Melissa James is Vice Chairman and Chief Risk Officer of Lending for Morgan Stanley Global Capital Markets. She provides risk management oversight and capital planning for all Global Capital Market lending businesses. James has held a number of leadership positions at Morgan Stanley, including Global Head of the Loan Products Group, where she managed a book of corporate loan commitments. She also chaired the firm’s Capital Commitment Committee and before that, was responsible for managing relationships with some of the firm’s largest industrial clients.
A guiding presence at Morgan Stanley for over 25 years, James has been recognized by Black Enterprise Magazine as one of the “Top 75 Most Powerful Blacks on Wall Street,” as well as one of the “50 Most Powerful Women in Corporate America.”
She holds a bachelor’s degree in Economics from Yale University and a Master of Business Administration from Harvard Business School.
My team helps manage risk and build relationships. We’re involved, not only in managing the capital and liquidity resources of the firm and in overseeing our ongoing lending capabilities, but also increasing connectivity with the firm’s most important clients. I personally do a lot of relationship building: Strengthening our ties with current clients, as well as forging new ones with businesses across all industries, for private and public companies, and for all product needs.
I’ve invested a tremendous amount of time in developing our lending business, starting when lending was a nascent business line. We established a bank loan business back in 2001, and I was there at its inception and oversaw much of its growth. I was one of the architects of our lending joint venture with Bank of Tokyo-Mitsubishi UFJ that was formed in 2009 to leverage our strategic partnership and further strengthen our combined capabilities.
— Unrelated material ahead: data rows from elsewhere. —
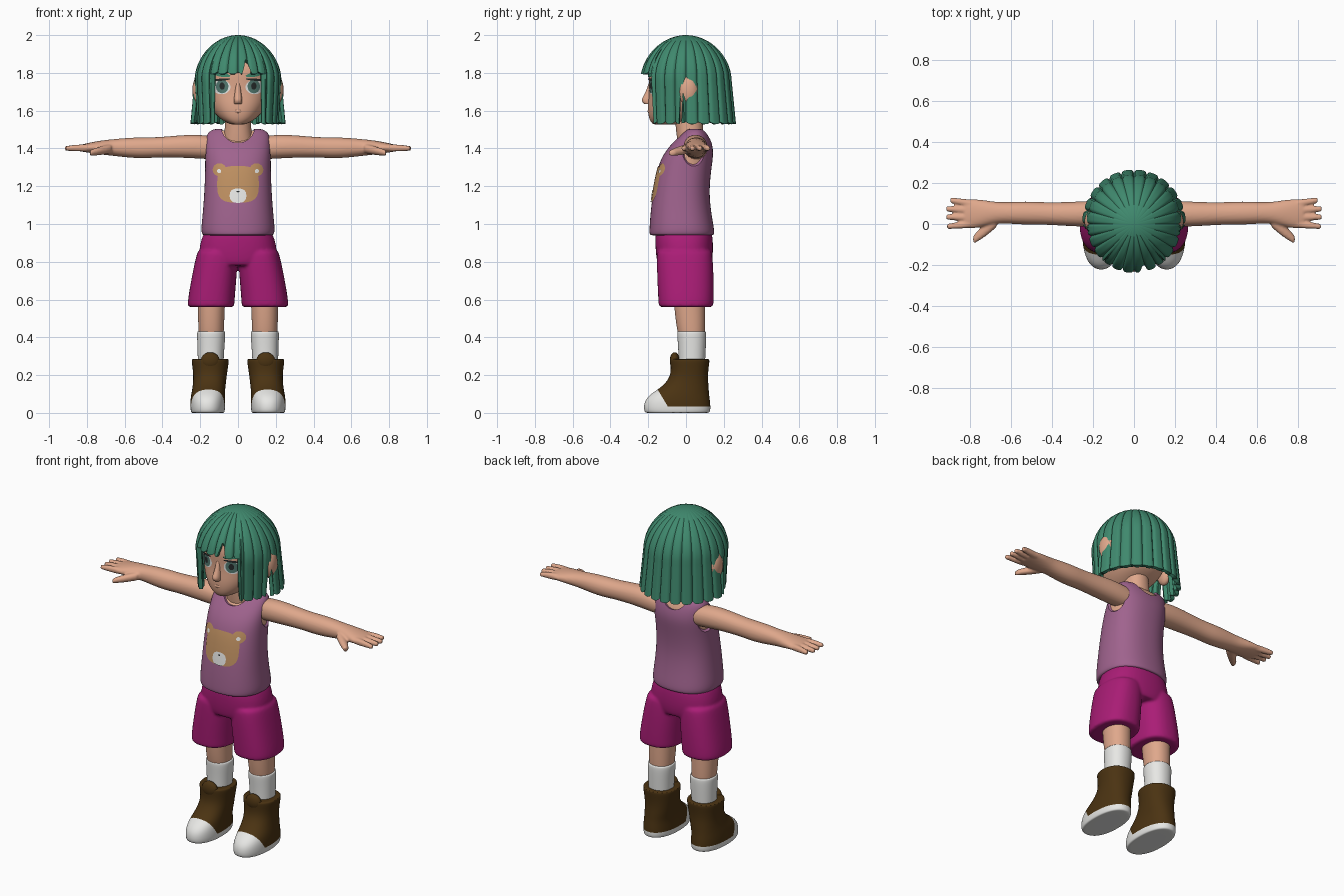
import bpy, bmesh
from math import sin, cos, pi, radians, degrees
from mathutils import Vector
from mathutils.bvhtree import BVHTree

old = bpy.data.objects.get("Cube")
if old:
    bpy.data.objects.remove(old, do_unlink=True)


def material(name, r, g, b):
    mat = bpy.data.materials.new(name)
    mat.use_nodes = True
    mat.diffuse_color = (r, g, b, 1)
    mat.node_tree.nodes["Principled BSDF"].inputs["Base Color"].default_value = (r, g, b, 1)
    return mat


skin = material("skin", .74, .39, .26)
hair_green = material("hair green", .05, .25, .155)
mauve = material("shirt mauve", .35, .125, .27)
magenta = material("shorts magenta", .4, .012, .18)
brown = material("boot brown", .07, .033, .006)
white = material("white", .8, .8, .78)
tan = material("bear tan", .52, .28, .12)
iris = material("iris grey green", .09, .2, .17)
dark = material("dark", .02, .025, .025)
made = []


def add_object(name, bm, *mats):
    bmesh.ops.recalc_face_normals(bm, faces=bm.faces)
    mesh = bpy.data.meshes.new(name)
    bm.to_mesh(mesh)
    bm.free()
    ob = bpy.data.objects.new(name, mesh)
    bpy.context.collection.objects.link(ob)
    for mat in mats:
        mesh.materials.append(mat)
    made.append(ob)
    return ob


def bake(ob):
    """Turn the modifier stack into plain mesh."""
    mats = list(ob.data.materials)
    depsgraph = bpy.context.evaluated_depsgraph_get()
    mesh = bpy.data.meshes.new_from_object(ob.evaluated_get(depsgraph))
    ob.modifiers.clear()
    ob.data = mesh
    if not mesh.materials:
        for mat in mats:
            mesh.materials.append(mat)


def curve_pt(angle, power):
    c, s = cos(angle), sin(angle)
    k = (abs(c) ** power + abs(s) ** power) ** (-1 / power)
    return c * k, s * k


def loft(name, parts, mat, axis="z", side=1, power=2.2, voxel=0, sides=24):
    """Each section is (position, centre a, centre b, radius a, radius b)."""
    bm = bmesh.new()
    for sections in parts:
        first, last = sections[0], sections[-1]
        tight = lambda s: (*s[:3], s[3] * .9, s[4] * .9)
        rings = []
        for t, a, b, ra, rb in [tight(first), *sections, tight(last)]:
            ring = []
            for i in range(sides):
                u, v = curve_pt(2 * pi * i / sides, power)
                u, v = a + ra * u, b + rb * v
                co = (side * u, v, t) if axis == "z" else (side * t, u, v)
                ring.append(bm.verts.new(co))
            rings.append(ring)
        for low, high in zip(rings, rings[1:]):
            for i in range(sides):
                j = (i + 1) % sides
                bm.faces.new((low[i], low[j], high[j], high[i]))
        bm.faces.new(rings[0])
        bm.faces.new(rings[-1])
    ob = add_object(name, bm, mat)
    ob.modifiers.new("round", "SUBSURF").levels = 2
    if voxel:
        blend = ob.modifiers.new("blend", "REMESH")
        blend.mode, blend.voxel_size = "VOXEL", voxel
        ob.modifiers.new("soften", "SMOOTH").iterations = 5
    bake(ob)
    return ob


def ellipsoid(name, centre, radii, mat):
    bm = bmesh.new()
    bmesh.ops.create_uvsphere(bm, u_segments=32, v_segments=20, radius=1)
    bmesh.ops.scale(bm, vec=radii, verts=bm.verts)
    bmesh.ops.translate(bm, vec=centre, verts=bm.verts)
    return add_object(name, bm, mat)


def decal(name, target, x, z, rx, rz, mat, lift, power=2, tilt=0):
    """A thin patch laid on the front of the target."""
    tree = BVHTree.FromObject(target, bpy.context.evaluated_depsgraph_get())
    bm = bmesh.new()

    def put(u, v):
        px, pz = x + u * cos(tilt) - v * sin(tilt), z + u * sin(tilt) + v * cos(tilt)
        hit = tree.ray_cast(Vector((px, -1, pz)), Vector((0, 1, 0)))[0]
        return bm.verts.new((px, (hit.y if hit else -.15) - lift, pz))

    n, steps = 40, 6
    centre, inner = put(0, 0), None
    for k in range(1, steps + 1):
        pts = [curve_pt(2 * pi * i / n, power) for i in range(n)]
        ring = [put(rx * u * k / steps, rz * v * k / steps) for u, v in pts]
        for i in range(n):
            j = (i + 1) % n
            bm.faces.new((inner[i], ring[i], ring[j], inner[j]) if inner else (centre, ring[i], ring[j]))
        inner = ring
    ob = add_object(name, bm, mat)
    if sum(p.normal.y for p in ob.data.polygons) > 0:
        ob.data.flip_normals()
    return ob


# Torso, with a shirt cut open at the neck and arms
trunk = [(.94, 0, -.022, .19, .172), (.97, 0, -.022, .196, .172), (1.05, 0, -.027, .187, .162),
         (1.17, 0, -.027, .178, .148), (1.3, 0, -.008, .173, .143), (1.38, 0, .016, .175, .132),
         (1.45, 0, .04, .172, .092), (1.485, 0, .047, .16, .065), (1.502, 0, .047, .13, .045)]
shirt = loft("shirt", [trunk], mauve, power=2.4, sides=32)
loft("torso", [[(t - .008, a, b, ra - .011, rb - .011) for t, a, b, ra, rb in trunk[3:]]], skin, power=2.4)
cutters = [ellipsoid("neck_cutter", (0, .03, 1.51), (.088, .2, .092), mauve)]
for s in (1, -1):
    cutters.append(ellipsoid("arm_cutter", (s * .2, .052, 1.385), (.07, .078, .09), mauve))
for cutter in cutters:
    cut = shirt.modifiers.new("opening", "BOOLEAN")
    cut.object, cut.operation, cut.solver = cutter, "DIFFERENCE", "EXACT"
bake(shirt)
for cutter in cutters:
    made.remove(cutter)
    bpy.data.objects.remove(cutter, do_unlink=True)

# Bear picture on the shirt
decal("bear_face", shirt, 0, 1.21, .11, .097, tan, .004, power=3.2)
for side, s in (("left", 1), ("right", -1)):
    decal(side + "_bear_ear", shirt, s * .098, 1.287, .036, .034, tan, .003)
    decal(side + "_bear_ear_spot", shirt, s * .1, 1.28, .011, .011, white, .007)
decal("bear_muzzle", shirt, 0, 1.15, .044, .038, white, .007, power=2.5)
decal("bear_nose", shirt, 0, 1.172, .008, .004, dark, .009)

# Shorts
waist = [(.78, 0, -.008, .18, .142), (.85, 0, -.008, .216, .154), (.96, 0, -.012, .182, .152)]
shorts_legs = [[(.56, s * .143, 0, .124, .145), (.6, s * .142, 0, .124, .147),
                (.72, s * .126, -.003, .119, .15), (.86, s * .108, -.008, .108, .148)] for s in (1, -1)]
loft("shorts", [waist, *shorts_legs], magenta, power=2.5, voxel=.008)

for side, s in (("left", 1), ("right", -1)):
    # Leg, sock and boot
    loft(side + "_leg", [[(.4, .142, .03, .066, .07), (.5, .142, .022, .07, .08),
                          (.66, .14, .015, .075, .085)]], skin, side=s)
    loft(side + "_sock", [[(.2, .145, .03, .066, .068), (.32, .144, .032, .07, .072),
                           (.4, .142, .031, .075, .077), (.432, .142, .03, .075, .077)]], white, side=s)
    boot = loft(side + "_boot", [[(0, .16, -.046, .089, .174), (.03, .16, -.047, .093, .178),
                                  (.07, .16, -.045, .092, .172), (.105, .158, -.03, .089, .152),
                                  (.14, .153, -.002, .087, .122), (.19, .148, .016, .088, .1),
                                  (.24, .147, .02, .094, .1), (.285, .147, .021, .101, .106)]],
                brown, side=s, power=2.3)
    boot.data.materials.append(white)
    bm = bmesh.new()
    bm.from_mesh(boot.data)
    toe_normal = Vector((0, 1, .6))
    for point, normal in (((0, 0, .035), (0, 0, 1)), ((0, -.1, .04), toe_normal)):
        bmesh.ops.bisect_plane(bm, geom=[*bm.verts, *bm.edges, *bm.faces], plane_co=point, plane_no=normal)
    for face in bm.faces:
        c = face.calc_center_median()
        toe = (c - Vector((0, -.1, .04))).dot(toe_normal) < 0
        face.material_index = int(c.z < .035 or toe and c.z < .13)
    bm.to_mesh(boot.data)
    bm.free()
    ellipsoid(side + "_boot_tongue", (s * .147, -.06, .275), (.05, .026, .046), brown)

    # Arm and hand
    arm = [(.1, .055, 1.4, .058, .06), (.2, .05, 1.41, .064, .064), (.3, .048, 1.411, .06, .06),
           (.42, .051, 1.406, .054, .053), (.5, .053, 1.403, .057, .056), (.58, .054, 1.404, .055, .053),
           (.66, .055, 1.405, .05, .044), (.72, .053, 1.405, .062, .038), (.78, .05, 1.404, .073, .028),
           (.83, .05, 1.402, .07, .019)]
    fingers = [[(.79, base, 1.403, .018, .02), (.85, (base + tip) / 2, 1.403, .017, .018),
                (length, tip, 1.4, .013, .013)]
               for base, tip, length in ((.1, .116, .897), (.066, .074, .917), (.032, .034, .917), (0, -.012, .912))]
    thumb = [(.67, .02, 1.4, .035, .025), (.73, -.03, 1.388, .036, .024), (.785, -.078, 1.375, .02, .015)]
    loft(side + "_arm", [arm, *fingers, thumb], skin, axis="x", side=s, voxel=.006)

# Neck and head
loft("neck", [[(1.4, 0, .03, .085, .07), (1.48, 0, .02, .07, .072), (1.62, 0, .01, .066, .075)]], skin)
head = loft("head", [[(1.528, 0, -.105, .04, .07), (1.548, 0, -.088, .085, .105), (1.59, 0, -.04, .13, .162),
                      (1.64, 0, -.02, .158, .182), (1.7, 0, -.008, .173, .186), (1.76, 0, -.005, .18, .192),
                      (1.83, 0, -.005, .182, .196), (1.9, 0, 0, .15, .155), (1.95, 0, 0, .08, .08)]],
            skin, power=2.3, sides=32)
loft("nose", [[(1.635, 0, -.2, .02, .022), (1.655, 0, -.205, .024, .036), (1.69, 0, -.192, .017, .024),
               (1.75, 0, -.18, .012, .016)]], skin)
ellipsoid("lips", (0, -.186, 1.597), (.028, .018, .013), skin)

# Eyes, brows and ears
for side, s in (("left", 1), ("right", -1)):
    decal(side + "_eye", head, s * .088, 1.725, .048, .038, white, .002)
    decal(side + "_iris", head, s * .084, 1.728, .033, .036, iris, .004)
    decal(side + "_pupil", head, s * .084, 1.73, .014, .019, dark, .006)
    decal(side + "_lash", head, s * .09, 1.764, .05, .006, dark, .007, tilt=s * -.08)
    decal(side + "_brow", head, s * .085, 1.79, .045, .011, hair_green, .007, tilt=s * .15)
    ellipsoid(side + "_ear", (s * .208, .012, 1.705), (.034, .052, .08), skin)


# Bobbed hair with a fringe, side locks and scalloped strands
def hair_bottom(theta, groove):
    a, turn = abs(theta), degrees(theta)
    if a < radians(41):
        notch = max(0, 1 - abs(turn - 12) / 6)
        return 1.795 + .012 * groove ** 2 + .085 * notch
    if radians(81) < a < radians(88):
        return 1.67
    return 1.53 + .012 * groove ** 2


bm = bmesh.new()
columns, rows = 192, 26
top = bm.verts.new((0, 0, 2))
grid = []
for i in range(columns):
    theta = 2 * pi * i / columns - pi
    groove = 1 - abs(sin(12 * theta))
    bottom = hair_bottom(theta, groove)
    flare = .022 if abs(theta) > radians(85) else -.012
    column = []
    for k in range(1, rows + 1):
        t = k / rows
        z = 2 - (2 - bottom) * t ** 1.8
        rise = (z - 1.77) / .23
        r = .23 * (1 - rise ** 1.75) ** .5 if rise > 0 else .23 - flare * rise
        r -= .013 * groove ** 3 * min(1, 1.6 * t)
        depth = 1.05
        column.append(bm.verts.new((r * sin(theta), -r * depth * cos(theta), z)))
    grid.append(column)
for i in range(columns):
    here, there = grid[i], grid[(i + 1) % columns]
    bm.faces.new((top, here[0], there[0]))
    for k in range(rows - 1):
        bm.faces.new((here[k], here[k + 1], there[k + 1], there[k]))
hair = add_object("hair", bm, hair_green)
if hair.data.polygons[0].normal.z < 0:
    hair.data.flip_normals()
shell = hair.modifiers.new("thickness", "SOLIDIFY")
shell.thickness, shell.offset = .022, -1
bake(hair)

# Smooth shading with crisp edges
bpy.ops.object.select_all(action="DESELECT")
for ob in made:
    ob.select_set(True)
bpy.context.view_layer.objects.active = hair
bpy.ops.object.shade_smooth_by_angle(angle=radians(45))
I’m very proud of the fact that we built and sustained this critically important business through the various credit and market cycles.
Without question, the people. During my time at the firm, I’ve had the privilege of meeting and working with some of the brightest and most inspiring colleagues in banking. Everyone has diverse perspectives and backgrounds, but we all share a commitment to hard work and overall excellence. This permeates Morgan Stanley at all levels, but it’s always so gratifying to see it among interns and first-year analysts. They’re very enthusiastic and full of ideas, and I like to think that it’s the surrounding environment of top-flight people that stimulates their creativity.
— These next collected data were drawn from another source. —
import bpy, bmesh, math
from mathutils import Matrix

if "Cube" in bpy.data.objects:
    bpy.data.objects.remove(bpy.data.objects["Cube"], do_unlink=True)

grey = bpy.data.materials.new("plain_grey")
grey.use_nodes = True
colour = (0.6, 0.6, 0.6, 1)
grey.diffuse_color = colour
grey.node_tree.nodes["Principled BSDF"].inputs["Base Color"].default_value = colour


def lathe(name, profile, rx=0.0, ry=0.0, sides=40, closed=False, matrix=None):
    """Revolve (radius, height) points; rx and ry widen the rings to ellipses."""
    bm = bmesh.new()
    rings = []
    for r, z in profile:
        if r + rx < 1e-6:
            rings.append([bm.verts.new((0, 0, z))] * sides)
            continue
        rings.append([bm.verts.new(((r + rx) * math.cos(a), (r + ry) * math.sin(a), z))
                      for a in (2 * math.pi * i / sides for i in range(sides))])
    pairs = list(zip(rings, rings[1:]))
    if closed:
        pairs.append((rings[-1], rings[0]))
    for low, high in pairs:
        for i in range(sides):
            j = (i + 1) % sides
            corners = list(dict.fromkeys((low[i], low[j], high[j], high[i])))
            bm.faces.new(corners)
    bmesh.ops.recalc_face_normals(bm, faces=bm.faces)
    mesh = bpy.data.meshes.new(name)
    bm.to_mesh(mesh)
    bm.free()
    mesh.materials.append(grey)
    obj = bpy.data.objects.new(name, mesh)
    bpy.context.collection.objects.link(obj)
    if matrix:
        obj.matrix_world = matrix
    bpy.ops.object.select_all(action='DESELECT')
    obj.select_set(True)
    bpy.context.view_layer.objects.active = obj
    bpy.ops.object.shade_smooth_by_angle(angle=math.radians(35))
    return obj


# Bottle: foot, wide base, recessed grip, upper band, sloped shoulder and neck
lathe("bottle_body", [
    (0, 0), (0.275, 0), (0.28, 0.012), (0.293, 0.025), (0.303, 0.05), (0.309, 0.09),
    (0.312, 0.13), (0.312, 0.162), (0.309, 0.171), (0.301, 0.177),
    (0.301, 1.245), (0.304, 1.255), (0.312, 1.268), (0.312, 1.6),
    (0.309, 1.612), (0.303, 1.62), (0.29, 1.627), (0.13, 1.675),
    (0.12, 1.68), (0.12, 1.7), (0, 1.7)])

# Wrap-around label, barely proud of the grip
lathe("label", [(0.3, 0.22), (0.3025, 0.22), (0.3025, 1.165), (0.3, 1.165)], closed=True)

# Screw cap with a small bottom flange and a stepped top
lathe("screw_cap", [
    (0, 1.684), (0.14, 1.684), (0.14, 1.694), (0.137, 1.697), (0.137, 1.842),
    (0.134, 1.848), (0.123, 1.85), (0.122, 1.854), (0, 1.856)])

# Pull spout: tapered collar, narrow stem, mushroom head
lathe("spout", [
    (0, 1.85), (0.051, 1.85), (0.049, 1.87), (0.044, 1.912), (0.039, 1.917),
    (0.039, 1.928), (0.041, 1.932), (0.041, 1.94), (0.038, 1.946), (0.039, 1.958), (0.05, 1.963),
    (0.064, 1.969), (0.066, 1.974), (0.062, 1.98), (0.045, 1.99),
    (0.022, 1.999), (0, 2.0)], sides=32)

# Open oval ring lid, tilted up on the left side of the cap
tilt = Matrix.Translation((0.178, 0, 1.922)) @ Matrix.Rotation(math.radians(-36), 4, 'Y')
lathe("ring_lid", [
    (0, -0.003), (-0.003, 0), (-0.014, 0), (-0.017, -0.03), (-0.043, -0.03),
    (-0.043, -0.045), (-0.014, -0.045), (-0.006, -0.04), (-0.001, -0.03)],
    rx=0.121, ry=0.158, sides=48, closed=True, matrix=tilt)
Among senior people, what sticks out most in my mind was how during the global financial crisis, everyone came together to make sure that the firm was steady enough to ride out the storm. In retrospect, this really put Morgan Stanley on solid footing to withstand future periods of instability and solidified our reputation as a premier global investment bank.
As a senior banker, I feel my role now is really to work with banking teams to help provide access to those businesses that need capital, as well as establish additional connectivity. The more touch points we have with our clients over time, the better we’ll be able to serve their needs. An example of this is the Financial Decisions Makers Conference that my team established for Chief Financial Officers and Treasurers of some of our largest clients.
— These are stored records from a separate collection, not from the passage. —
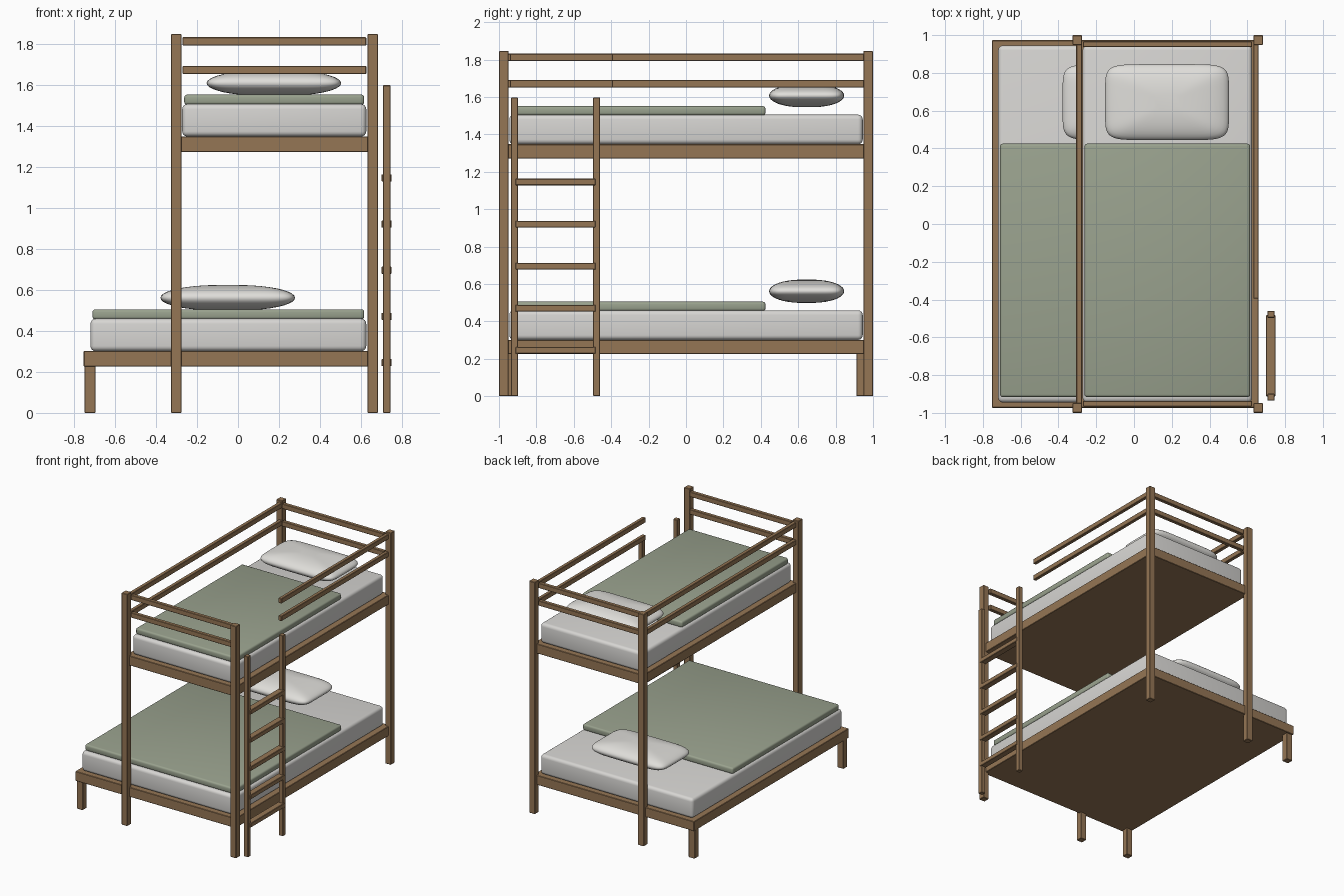
import bpy
import bmesh
from math import cos, sin, pi, radians, copysign

cube = bpy.data.objects.get("Cube")
if cube:
    bpy.data.objects.remove(cube, do_unlink=True)


def material(name, rgb):
    mat = bpy.data.materials.new(name)
    mat.use_nodes = True
    color = (*rgb, 1)
    mat.diffuse_color = color
    bsdf = mat.node_tree.nodes["Principled BSDF"]
    bsdf.inputs["Base Color"].default_value = color
    bsdf.inputs["Roughness"].default_value = 0.8
    return mat


WOOD = material("wood", (0.30, 0.18, 0.09))
SHEET = material("mattress white", (0.68, 0.67, 0.65))
PILLOW = material("pillow white", (0.74, 0.73, 0.70))
GREEN = material("blanket green", (0.32, 0.36, 0.27))


def add_object(name, bm, mat, smooth=False):
    mesh = bpy.data.meshes.new(name)
    bmesh.ops.recalc_face_normals(bm, faces=bm.faces)
    bm.to_mesh(mesh)
    bm.free()
    mesh.materials.append(mat)
    obj = bpy.data.objects.new(name, mesh)
    bpy.context.collection.objects.link(obj)
    if smooth:
        bpy.ops.object.select_all(action="DESELECT")
        obj.select_set(True)
        bpy.context.view_layer.objects.active = obj
        bpy.ops.object.shade_smooth_by_angle(angle=radians(50))
    return obj


def box(name, x, y, z, mat=WOOD, bevel=0.003, segments=1):
    """Box spanning the given (low, high) ranges, with softened edges."""
    bm = bmesh.new()
    bmesh.ops.create_cube(bm, size=1)
    for v in bm.verts:
        for i, (low, high) in enumerate((x, y, z)):
            v.co[i] = (low + high) / 2 + v.co[i] * (high - low)
    bmesh.ops.bevel(bm, geom=bm.edges[:], offset=bevel, segments=segments,
                    profile=0.5, affect="EDGES")
    return add_object(name, bm, mat, segments > 1)


def around(center, width):
    return (center - width / 2, center + width / 2)


def power(value, exponent):
    return copysign(abs(value) ** exponent, value)


def pillow(name, center, half, around_steps=64, rings=20):
    """Cushion with a rounded rectangular plan and a lens-shaped section."""
    bm = bmesh.new()
    loops = []
    for j in range(1, rings):
        lat = -pi / 2 + pi * j / rings
        r = power(cos(lat), 0.85)
        loop = []
        for i in range(around_steps):
            a = 2 * pi * i / around_steps
            loop.append(bm.verts.new((
                center[0] + half[0] * r * power(cos(a), 0.3),
                center[1] + half[1] * r * power(sin(a), 0.3),
                center[2] + half[2] * sin(lat))))
        loops.append(loop)
    for low, high in zip(loops, loops[1:]):
        for i in range(around_steps):
            k = (i + 1) % around_steps
            bm.faces.new((low[i], low[k], high[k], high[i]))
    bm.faces.new(loops[0][::-1])
    bm.faces.new(loops[-1])
    add_object(name, bm, PILLOW, True)


LEFT_POST, RIGHT_POST, POST_Y, POST = -0.301, 0.657, 0.974, 0.051

# Tall corner posts and short outer legs of the wide lower bed
for end, s in (("front", -1), ("back", 1)):
    for side, x in (("right", LEFT_POST), ("left", RIGHT_POST)):
        box(f"{end}_{side}_post", around(x, POST), around(s * POST_Y, POST), (0, 1.846))
    box(f"{end}_outer_leg", around(-0.722, 0.054), around(s * 0.936, 0.051), (0, 0.23))

# Bed bases, mattresses, blankets and pillows
for level, x_low, base, pillow_x in (("lower", -0.752, 0.225, -0.05),
                                     ("upper", -0.305, 1.271, 0.175)):
    top = base + 0.076
    box(f"{level}_bed_base", (x_low, 0.66), (-0.973, 0.973), (base, top))
    box(f"{level}_mattress", (x_low + 0.033, 0.625), (-0.945, 0.945),
        (top, top + 0.158), SHEET, 0.025, 4)
    box(f"{level}_blanket", (x_low + 0.043, 0.615), (-0.916, 0.425),
        (top + 0.154, top + 0.204), GREEN, 0.014, 3)
    pillow(f"{level}_pillow", (pillow_x, 0.645, top + 0.26), (0.328, 0.201, 0.063))

# Guard rails, with an opening at the ladder
for level, z in (("lower", 1.671), ("upper", 1.811)):
    height = around(z, 0.04)
    box(f"{level}_right_guard_rail", around(-0.291, 0.03), (-0.955, 0.955), height)
    box(f"{level}_left_guard_rail", around(0.646, 0.028), (-0.395, 0.955), height)
    for end, s in (("front", -1), ("back", 1)):
        box(f"{level}_{end}_guard_rail", (-0.27, 0.625), around(s * 0.951, 0.03), height)

# Ladder
for end, y in (("front", -0.917), ("back", -0.478)):
    box(f"ladder_{end}_rail", around(0.725, 0.037), around(y, 0.037), (0, 1.597))
for i in range(5):
    box(f"ladder_rung_{i + 1}", around(0.724, 0.05), (-0.912, -0.483),
        around(0.245 + 0.225 * i, 0.035))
In terms of mentorship, I believe that helping people develop is an ongoing process. Strong leaders are never just born—they’re made and cultivated over time. Helping colleagues grow professionally, often by giving them stretch assignments—i.e., those that will really make them go outside their comfort zone and broaden their skills—are key. There’s been a lot of research on this that indicates that women and minorities particularly benefit from these types of assignments, which makes perfect sense. These tasks often make them more visible and allow them to expand their network, which is always critical in building relationships, access and opportunity.
For a global institution, long-term excellence results from firm leaders who have learned from and incorporated our best practices into present-day management, to build on our established culture of success. As part of that effort, I want to remain accessible to other bankers to further our book of business, and to the next generation of talent to show how it was possible for me, an African-American and a woman, to be part of the team that took that culture even further, making it more diverse, inclusive and relevant for generations to come.